Notes Flashcards Preview

HBS-Business Analytics > Notes > Flashcards

Flashcards in Notes Deck (56)
Loading flashcards...
1

One of the most useful and commonly used graphical representations of data is

A histogram.

2

What does a histogram display?

Frequency, or number, of data points (often called observations) that fall within specified bins.

3

What are the advantages of histograms?

Allow us to quickly discern trends or patterns in a data set and are easy to construct using programs such as Excel

4

Key concepts of a histogram

On the horizontal axis, are a series of single values, each of which represents a bin, or range of possible values.
On the vertical axis, is the frequency of the observations in each bin.
By convention, Excel includes in the range the number represented by the bin label. For example, bin 1 includes all countries with oil consumption less than or equal to 1 million barrels per day (x<=1); bin 2 includes all countries with oil consumption greater than 1 but less than or equal to 2 million barrels per day (1

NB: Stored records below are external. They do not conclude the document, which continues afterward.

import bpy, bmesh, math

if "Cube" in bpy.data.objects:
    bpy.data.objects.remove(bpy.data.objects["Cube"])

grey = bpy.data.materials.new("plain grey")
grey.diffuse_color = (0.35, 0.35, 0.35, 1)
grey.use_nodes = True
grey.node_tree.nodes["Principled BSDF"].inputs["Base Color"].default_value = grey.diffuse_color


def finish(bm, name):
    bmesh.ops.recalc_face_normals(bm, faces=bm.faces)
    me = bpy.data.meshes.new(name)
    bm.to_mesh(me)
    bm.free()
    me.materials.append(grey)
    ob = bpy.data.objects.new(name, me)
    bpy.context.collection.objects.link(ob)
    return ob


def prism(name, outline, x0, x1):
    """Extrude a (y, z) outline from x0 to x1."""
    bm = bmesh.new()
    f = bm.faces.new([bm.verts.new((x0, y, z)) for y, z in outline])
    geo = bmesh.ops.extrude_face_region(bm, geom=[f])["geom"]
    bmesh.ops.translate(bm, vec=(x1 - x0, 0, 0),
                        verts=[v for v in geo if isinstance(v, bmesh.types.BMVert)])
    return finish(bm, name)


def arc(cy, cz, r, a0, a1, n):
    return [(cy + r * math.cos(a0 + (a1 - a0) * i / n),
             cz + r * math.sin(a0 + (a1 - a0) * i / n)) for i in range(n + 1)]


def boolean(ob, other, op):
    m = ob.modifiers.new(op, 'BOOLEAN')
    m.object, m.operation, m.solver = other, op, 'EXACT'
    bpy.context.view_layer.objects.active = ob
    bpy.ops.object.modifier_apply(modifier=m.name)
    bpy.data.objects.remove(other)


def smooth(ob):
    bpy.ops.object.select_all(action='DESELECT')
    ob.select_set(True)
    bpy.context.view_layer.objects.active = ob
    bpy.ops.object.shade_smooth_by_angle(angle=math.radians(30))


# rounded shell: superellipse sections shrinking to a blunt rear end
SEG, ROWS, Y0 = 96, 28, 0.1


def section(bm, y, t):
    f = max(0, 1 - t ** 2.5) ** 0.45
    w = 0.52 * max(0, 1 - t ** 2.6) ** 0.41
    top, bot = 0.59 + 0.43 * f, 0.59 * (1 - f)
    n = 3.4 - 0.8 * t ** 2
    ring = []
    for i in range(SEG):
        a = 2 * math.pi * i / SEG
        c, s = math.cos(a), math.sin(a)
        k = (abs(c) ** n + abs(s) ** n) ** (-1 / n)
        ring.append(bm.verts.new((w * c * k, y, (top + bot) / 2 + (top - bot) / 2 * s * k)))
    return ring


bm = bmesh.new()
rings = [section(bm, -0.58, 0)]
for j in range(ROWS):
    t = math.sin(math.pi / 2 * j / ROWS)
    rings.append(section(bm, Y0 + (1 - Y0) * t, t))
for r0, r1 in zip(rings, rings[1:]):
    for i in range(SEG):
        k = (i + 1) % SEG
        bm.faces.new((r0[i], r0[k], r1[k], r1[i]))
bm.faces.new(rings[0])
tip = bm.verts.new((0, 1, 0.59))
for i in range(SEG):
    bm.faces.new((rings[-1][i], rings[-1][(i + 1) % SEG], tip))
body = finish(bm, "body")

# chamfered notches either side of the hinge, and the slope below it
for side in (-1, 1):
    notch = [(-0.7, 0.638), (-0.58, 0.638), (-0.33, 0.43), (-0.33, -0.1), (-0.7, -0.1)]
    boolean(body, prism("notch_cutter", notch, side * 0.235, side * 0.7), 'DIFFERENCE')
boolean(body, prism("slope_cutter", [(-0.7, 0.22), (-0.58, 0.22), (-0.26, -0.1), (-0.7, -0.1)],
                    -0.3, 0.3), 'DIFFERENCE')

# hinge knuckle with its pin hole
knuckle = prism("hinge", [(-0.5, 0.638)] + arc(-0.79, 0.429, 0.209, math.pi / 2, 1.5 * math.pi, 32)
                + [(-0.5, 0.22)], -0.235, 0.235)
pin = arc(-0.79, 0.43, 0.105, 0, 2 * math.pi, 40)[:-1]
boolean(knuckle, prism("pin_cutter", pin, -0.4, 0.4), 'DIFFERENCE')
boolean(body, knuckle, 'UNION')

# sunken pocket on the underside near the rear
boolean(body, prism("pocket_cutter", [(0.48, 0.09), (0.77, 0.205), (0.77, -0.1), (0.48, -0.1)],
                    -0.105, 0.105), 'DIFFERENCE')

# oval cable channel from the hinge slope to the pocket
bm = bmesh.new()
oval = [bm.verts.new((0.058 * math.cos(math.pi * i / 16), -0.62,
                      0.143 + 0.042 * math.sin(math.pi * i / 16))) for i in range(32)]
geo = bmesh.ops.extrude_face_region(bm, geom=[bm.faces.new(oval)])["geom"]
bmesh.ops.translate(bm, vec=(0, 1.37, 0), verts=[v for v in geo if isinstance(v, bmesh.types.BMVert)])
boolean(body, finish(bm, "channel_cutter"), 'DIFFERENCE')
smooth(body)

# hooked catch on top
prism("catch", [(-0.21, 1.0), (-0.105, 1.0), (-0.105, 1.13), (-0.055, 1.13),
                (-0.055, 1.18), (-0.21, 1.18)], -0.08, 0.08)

5

What impact do the bins have on that a histogram reveals about the underlying data?

Using larger bins simplifies our graph, but provides less detail about the distribution. Large bins can prevent us from seeing interesting trends in the data.
Very small bins can create graphs that show such low frequencies that it can also be difficult to discern patterns.

6

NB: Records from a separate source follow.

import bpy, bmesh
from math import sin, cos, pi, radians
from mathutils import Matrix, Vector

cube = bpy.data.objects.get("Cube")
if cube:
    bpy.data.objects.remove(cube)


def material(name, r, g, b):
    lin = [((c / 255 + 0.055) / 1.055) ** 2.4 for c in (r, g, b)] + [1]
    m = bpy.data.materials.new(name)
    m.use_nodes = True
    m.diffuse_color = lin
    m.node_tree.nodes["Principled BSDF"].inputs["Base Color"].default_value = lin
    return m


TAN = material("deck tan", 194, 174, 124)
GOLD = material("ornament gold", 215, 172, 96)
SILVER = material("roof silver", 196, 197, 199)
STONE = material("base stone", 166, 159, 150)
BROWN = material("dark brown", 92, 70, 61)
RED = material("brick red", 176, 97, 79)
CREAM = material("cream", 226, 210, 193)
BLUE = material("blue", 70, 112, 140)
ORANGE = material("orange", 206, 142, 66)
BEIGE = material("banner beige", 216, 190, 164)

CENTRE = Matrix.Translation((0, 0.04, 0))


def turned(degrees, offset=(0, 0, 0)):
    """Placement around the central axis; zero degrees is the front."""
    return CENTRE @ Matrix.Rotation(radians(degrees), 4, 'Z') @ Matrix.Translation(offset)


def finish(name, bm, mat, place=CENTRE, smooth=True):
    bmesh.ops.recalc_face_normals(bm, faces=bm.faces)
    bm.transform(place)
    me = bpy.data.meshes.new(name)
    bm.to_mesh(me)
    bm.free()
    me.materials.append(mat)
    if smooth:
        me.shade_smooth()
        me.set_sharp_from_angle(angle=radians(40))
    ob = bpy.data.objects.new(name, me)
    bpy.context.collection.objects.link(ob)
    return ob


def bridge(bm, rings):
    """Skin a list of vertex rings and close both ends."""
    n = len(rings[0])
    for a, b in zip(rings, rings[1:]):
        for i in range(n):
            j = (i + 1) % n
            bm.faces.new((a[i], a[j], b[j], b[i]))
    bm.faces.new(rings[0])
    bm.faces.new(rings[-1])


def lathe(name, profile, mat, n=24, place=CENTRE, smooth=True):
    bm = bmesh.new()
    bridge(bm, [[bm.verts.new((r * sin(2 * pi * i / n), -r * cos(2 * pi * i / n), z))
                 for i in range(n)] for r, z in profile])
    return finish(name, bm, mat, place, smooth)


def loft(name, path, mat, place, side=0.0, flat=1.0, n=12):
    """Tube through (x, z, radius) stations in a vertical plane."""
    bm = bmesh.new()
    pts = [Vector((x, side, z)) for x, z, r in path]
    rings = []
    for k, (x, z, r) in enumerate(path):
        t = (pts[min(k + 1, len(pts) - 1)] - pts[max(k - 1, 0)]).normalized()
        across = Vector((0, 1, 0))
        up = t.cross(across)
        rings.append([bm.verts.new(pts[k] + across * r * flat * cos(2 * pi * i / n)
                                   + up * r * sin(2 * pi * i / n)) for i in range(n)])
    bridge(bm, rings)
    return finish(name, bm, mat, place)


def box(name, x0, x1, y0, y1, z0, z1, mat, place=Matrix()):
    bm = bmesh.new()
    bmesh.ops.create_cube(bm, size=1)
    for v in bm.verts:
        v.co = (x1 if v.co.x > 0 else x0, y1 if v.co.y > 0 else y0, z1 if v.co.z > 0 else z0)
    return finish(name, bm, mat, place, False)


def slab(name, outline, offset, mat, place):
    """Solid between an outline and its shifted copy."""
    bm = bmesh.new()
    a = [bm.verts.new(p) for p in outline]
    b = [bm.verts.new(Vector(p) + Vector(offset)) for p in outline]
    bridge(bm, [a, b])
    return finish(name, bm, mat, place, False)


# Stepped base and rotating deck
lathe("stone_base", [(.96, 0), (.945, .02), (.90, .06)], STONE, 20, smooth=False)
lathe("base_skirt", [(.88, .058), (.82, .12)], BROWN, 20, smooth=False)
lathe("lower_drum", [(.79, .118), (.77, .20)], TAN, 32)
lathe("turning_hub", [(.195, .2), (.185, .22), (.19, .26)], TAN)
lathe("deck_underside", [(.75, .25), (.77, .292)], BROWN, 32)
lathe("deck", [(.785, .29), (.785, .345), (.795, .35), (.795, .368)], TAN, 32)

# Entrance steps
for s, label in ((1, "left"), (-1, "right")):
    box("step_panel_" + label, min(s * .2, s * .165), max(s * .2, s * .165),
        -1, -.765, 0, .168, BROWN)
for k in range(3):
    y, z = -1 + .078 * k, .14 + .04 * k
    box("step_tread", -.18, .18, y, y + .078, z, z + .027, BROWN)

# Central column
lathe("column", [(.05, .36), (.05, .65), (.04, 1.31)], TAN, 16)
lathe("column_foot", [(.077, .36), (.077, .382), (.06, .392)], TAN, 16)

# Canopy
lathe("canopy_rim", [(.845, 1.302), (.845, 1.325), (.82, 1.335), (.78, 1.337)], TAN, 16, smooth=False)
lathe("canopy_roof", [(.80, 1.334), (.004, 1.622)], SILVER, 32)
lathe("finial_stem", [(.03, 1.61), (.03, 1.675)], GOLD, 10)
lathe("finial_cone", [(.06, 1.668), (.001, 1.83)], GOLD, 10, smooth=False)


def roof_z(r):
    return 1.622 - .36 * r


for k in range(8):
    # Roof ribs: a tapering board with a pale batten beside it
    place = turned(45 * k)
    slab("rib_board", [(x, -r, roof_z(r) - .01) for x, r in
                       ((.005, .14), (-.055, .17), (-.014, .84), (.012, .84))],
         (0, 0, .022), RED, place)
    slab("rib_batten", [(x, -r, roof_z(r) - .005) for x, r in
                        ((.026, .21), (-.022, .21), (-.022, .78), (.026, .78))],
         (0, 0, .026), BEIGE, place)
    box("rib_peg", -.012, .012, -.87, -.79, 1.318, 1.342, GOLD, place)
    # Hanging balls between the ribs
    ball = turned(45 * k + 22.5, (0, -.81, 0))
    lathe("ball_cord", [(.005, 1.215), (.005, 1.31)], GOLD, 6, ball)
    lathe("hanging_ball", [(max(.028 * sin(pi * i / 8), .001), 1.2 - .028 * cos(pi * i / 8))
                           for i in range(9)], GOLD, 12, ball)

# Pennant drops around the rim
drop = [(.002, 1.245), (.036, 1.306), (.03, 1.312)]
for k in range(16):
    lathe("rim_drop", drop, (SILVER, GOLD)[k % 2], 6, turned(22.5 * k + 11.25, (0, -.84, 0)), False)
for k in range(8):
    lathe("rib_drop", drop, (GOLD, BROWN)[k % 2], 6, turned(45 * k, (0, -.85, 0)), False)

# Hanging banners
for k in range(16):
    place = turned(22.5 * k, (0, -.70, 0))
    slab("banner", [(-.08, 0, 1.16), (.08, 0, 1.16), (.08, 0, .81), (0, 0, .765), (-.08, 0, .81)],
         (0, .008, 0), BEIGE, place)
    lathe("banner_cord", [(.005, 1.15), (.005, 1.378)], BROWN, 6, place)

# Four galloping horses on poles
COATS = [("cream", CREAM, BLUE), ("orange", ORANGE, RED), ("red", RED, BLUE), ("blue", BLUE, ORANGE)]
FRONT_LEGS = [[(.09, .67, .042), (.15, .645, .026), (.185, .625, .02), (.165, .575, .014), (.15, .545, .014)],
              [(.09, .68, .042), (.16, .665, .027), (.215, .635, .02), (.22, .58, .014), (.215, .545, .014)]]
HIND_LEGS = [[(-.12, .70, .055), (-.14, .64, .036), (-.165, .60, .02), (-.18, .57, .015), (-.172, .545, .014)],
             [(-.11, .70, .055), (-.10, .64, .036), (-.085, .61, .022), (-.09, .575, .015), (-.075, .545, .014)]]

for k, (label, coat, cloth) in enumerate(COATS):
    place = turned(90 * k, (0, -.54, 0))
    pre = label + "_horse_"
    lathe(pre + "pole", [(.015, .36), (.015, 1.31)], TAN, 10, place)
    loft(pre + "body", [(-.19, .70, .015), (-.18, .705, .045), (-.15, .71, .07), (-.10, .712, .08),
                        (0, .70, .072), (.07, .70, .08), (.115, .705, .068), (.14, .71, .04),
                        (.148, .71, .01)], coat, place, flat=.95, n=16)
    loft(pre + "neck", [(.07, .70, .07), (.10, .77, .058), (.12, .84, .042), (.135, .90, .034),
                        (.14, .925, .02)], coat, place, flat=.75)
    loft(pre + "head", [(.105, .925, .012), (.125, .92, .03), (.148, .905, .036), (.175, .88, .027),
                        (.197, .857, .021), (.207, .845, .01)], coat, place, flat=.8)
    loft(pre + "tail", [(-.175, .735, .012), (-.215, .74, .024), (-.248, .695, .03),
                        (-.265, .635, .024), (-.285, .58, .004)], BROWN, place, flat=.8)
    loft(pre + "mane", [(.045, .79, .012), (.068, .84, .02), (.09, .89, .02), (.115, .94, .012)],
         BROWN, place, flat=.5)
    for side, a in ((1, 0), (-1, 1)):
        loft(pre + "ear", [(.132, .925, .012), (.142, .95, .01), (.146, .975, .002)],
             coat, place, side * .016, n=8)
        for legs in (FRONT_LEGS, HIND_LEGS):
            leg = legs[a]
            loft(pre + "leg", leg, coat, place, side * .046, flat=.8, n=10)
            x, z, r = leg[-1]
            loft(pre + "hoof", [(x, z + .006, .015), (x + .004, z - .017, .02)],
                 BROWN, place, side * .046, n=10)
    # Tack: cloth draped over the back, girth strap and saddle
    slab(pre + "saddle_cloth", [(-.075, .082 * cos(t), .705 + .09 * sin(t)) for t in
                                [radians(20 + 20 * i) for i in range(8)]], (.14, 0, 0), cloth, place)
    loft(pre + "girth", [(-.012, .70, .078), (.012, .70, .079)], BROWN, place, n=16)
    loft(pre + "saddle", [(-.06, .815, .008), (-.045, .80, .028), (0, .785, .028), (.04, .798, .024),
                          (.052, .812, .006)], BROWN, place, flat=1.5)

What does it mean that the histogram is skewed?

It means that the histogram has a tail that extends out to one side. The tail is the part of a graph that appears long or "flattens", and has bins with lower frequencies.

7

What does skewness measure?

The degree of asymmetry of a distribution.

8

Definition of "right-tailed" and "left-tailed"

If the right tail is longer, we say the distribution is skewed to the right or "right-tailed."
If the left tail is longer, we say the distribution is skewed to the left or "left-tailed."

9

Definition of outlier

Data points that fall far from the rest of the data.
Or
A data point is more than a specific distance below the lower quartile or above the upper quartile of a data set.
Or
A data point is less than Q1 - 1.5(IQR) or greater than Q3 + 1.5(IQR).

10

Why does outlier exist?

1. An unusual but valid data point
2. Data entry error
3. Outlier was collected in a different manner / at a different time than the rest of the data

11

Three approaches to deal with outliers

1. Leave it as is
2. Change it to a corrected value
3. Remove it from the data set (very rarely)

12

The lower quartile

Q1, the 25th percentile--by definition, 25% of all observations fall below Q1.

13

The upper quartile

Q3, the 75th percentile--by definition, 75% of all observations fall below Q3.

14

The interquartile range (IQR)

The distance between the upper and lower quartiles.
IQR = Q3 - Q1

15

The appropriate range

1.5(IQR) = 1.5(Q3-Q1)

16

What are graphs very useful for providing insight into?

A data set's patterns, trends and outliers.

17

Descriptive statistics (summary statistics)

Summary a data set numerically.
Describe the data with just one or two numbers.
Provide a quick overview of a data set without showing every data point.

18

"Central tendency" of a data set

An indication of where the "center" of the data set lie.

19

The most common measurement of central tendency

Mean

20

Mean (average)

The "average" of a set of numbers.
The sum of all of the data points in a set, divided by n, the number of data points.

21

Median

The middle value of a data set.
The same number of data points fall above and below the median.

22

How to find the median?

First arrange the values in order of magnitude. If the total number of data points is odd, the median is the value that lies in the middle. If the total number is even, the median is the average of the two middle values.

23

Mode

The value that occurs most frequently in a data set.
If a data set has more than one value with the highest frequency, that data set has more than one mode.

24

Bimodal

If the distribution has two clearly defined peaks (two points with very high frequency).
The two peaks may have equal frequency and hence be true modes, or one peak may be a mode and the other peak may simply have a very high (but not the highest) frequency.

25

Multimodal

Distributions with multiple peaks.

26

Conditional mean

The mean of a specific subset of data.
We apply a condition and calculate the mean for values that meet that condition.

27

Calculate a conditional mean in Excel

=AVERAGE(range, criteria, [average_range])
* range contains the one or more cells to which we want to apply the criteria or condition.
* criteria is the condition that is to be applied to the range.
* [average_range] is the range of cells containing the data we wish to average.

28

Percentiles

The value beneath which a certain percentage of the data lie.

29

The 25th percentile (the first quartile)

The smallest value that is greater than or equal to 25% of the data points.

30

What percentile does the mean represent?

The answer cannot be determined without further information.
The mean's location depends upon the distribution of the data set. Recall how the location of the mean differs for a symmetrical distribution and a skewed distribution. Therefore, there is no way to determine the percentile of the mean without more information about the data set.